A Blosxom-inspired Design
For those of you who are blog-engine conesseuirs, the feature set of the gemcast engine is based upon that of blosxom, give (a few) or take (a lot) of features. As with blosxom, the entries that make up my blog are created from my web server's filesystem. The hierarchy of directories drives the hierarchy of categories that you see on my blog layout.
Using the filesystem to store weblog entries is a great way to build a weblog engine. Well, I guess it's great if you're a Unix geek, anyway. I love having my content sitting there as a bunch of text files that I can query and manipulate with standard text tools, rather than locked away in a database or strange single-file repository format.
Gemcast's URLs are also inspired by blosxom. Navigating by category and by date works just like blosxom. Gemcast does not currently support "flavours", however.
Because gemcast simply renders text out of text files, it's easy to create what I call semi-dynamic content. For example, my "SpringViz
Downloads" and "Google References" sidebars are generated from simple shell scripts scheduled as cron jobs. That content doesn't change very often, so the semi-dynamic approach is perfect.
The way I approach sidebar items in gemcast is somewhat unique.

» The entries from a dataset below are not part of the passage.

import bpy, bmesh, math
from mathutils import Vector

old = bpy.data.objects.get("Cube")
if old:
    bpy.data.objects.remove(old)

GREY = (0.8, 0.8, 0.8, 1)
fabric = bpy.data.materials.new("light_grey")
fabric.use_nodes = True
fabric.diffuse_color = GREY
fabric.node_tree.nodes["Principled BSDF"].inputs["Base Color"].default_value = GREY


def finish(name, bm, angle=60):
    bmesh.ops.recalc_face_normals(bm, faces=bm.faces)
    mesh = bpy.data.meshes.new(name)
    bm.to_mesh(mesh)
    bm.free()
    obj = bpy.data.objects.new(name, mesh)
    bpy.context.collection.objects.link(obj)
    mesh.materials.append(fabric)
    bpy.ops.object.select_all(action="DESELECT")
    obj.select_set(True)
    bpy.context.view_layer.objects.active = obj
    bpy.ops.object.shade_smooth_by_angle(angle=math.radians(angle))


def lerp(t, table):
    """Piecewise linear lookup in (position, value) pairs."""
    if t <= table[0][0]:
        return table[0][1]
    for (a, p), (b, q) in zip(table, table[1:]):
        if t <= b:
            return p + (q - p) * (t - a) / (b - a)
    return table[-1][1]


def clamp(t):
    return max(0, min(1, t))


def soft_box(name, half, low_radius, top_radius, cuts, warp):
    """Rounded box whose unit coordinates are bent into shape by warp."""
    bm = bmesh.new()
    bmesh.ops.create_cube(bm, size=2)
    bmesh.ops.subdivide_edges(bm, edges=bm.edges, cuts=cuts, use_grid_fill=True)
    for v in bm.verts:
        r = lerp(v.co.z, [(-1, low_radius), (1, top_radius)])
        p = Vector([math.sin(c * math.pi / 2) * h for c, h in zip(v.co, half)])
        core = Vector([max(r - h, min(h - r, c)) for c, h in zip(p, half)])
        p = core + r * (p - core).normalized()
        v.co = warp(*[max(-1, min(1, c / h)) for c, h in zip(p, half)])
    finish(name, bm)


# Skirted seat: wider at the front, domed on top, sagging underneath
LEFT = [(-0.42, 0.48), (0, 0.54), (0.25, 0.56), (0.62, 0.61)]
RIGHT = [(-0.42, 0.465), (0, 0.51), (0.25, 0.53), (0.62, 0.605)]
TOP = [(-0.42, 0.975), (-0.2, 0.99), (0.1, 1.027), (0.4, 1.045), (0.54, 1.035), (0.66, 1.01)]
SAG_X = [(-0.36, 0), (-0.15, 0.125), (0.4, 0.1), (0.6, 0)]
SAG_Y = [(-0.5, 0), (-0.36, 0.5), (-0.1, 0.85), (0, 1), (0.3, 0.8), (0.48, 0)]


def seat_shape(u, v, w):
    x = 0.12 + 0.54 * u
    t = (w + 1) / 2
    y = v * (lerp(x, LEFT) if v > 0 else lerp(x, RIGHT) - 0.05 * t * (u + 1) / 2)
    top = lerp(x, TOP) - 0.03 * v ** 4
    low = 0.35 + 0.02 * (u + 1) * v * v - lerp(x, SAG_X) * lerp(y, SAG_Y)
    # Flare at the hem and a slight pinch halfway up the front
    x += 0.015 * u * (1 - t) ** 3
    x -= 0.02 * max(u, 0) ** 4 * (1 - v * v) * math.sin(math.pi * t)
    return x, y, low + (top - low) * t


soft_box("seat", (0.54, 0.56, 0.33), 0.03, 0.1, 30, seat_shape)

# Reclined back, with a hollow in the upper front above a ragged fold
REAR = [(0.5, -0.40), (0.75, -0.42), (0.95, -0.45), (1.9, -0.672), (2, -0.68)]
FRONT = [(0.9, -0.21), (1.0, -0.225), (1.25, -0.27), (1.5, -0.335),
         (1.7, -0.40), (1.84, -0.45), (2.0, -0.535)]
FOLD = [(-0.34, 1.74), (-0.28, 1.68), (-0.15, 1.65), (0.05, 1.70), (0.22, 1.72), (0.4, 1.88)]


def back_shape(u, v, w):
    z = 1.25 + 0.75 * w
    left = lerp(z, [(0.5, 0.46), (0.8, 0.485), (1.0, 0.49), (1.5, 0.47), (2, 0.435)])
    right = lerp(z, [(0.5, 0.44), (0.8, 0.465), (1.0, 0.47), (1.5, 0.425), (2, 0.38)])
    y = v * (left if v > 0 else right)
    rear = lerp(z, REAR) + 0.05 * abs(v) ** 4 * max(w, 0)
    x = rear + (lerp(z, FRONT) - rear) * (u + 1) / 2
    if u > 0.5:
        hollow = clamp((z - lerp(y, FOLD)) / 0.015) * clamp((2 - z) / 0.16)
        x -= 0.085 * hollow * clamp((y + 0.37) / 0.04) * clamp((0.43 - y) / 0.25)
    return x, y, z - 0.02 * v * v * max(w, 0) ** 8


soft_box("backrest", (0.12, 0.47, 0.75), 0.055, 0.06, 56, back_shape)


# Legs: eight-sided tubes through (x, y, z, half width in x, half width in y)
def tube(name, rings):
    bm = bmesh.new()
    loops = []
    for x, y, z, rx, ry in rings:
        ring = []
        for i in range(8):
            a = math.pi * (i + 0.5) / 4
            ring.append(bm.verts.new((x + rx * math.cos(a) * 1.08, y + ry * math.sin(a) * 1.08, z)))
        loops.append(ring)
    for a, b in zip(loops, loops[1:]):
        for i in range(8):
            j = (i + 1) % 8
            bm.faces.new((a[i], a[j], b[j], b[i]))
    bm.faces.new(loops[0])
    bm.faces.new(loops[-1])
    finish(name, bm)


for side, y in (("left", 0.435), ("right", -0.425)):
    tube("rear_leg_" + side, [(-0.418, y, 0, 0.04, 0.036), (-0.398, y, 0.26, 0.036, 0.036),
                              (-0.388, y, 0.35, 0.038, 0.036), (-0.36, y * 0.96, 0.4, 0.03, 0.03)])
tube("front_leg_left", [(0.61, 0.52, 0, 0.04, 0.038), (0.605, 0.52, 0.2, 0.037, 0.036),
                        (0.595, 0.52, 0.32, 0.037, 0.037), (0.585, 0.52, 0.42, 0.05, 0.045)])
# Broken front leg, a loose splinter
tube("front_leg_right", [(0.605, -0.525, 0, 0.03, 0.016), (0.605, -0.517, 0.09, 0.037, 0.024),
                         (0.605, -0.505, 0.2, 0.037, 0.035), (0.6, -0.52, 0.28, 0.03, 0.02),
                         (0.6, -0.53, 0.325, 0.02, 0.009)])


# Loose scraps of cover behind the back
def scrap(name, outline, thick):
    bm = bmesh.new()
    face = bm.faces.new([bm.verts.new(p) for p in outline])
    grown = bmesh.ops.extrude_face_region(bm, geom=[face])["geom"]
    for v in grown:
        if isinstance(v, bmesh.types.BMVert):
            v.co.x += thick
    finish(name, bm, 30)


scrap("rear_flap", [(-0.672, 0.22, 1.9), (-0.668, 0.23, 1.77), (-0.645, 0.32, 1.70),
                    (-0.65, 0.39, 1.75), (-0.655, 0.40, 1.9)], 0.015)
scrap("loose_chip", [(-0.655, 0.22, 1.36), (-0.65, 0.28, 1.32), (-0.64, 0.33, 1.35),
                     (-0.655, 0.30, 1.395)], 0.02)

Each category directory can contain ".box" files, which are rendered into sidebar boxes when the user navigates to that specific category. That way, content can be customized for each category. Symlinks can be used to share box content between categories, although I haven't felt the need to so so.
The basic operation of the blog engine is to "pour" content from the files in the filesystem into HTML templates. The templates are very simplistic, providing only simple variable replacement into the HTML template. There's one template for each content type: body, entries, and sidebar boxes.
More to come...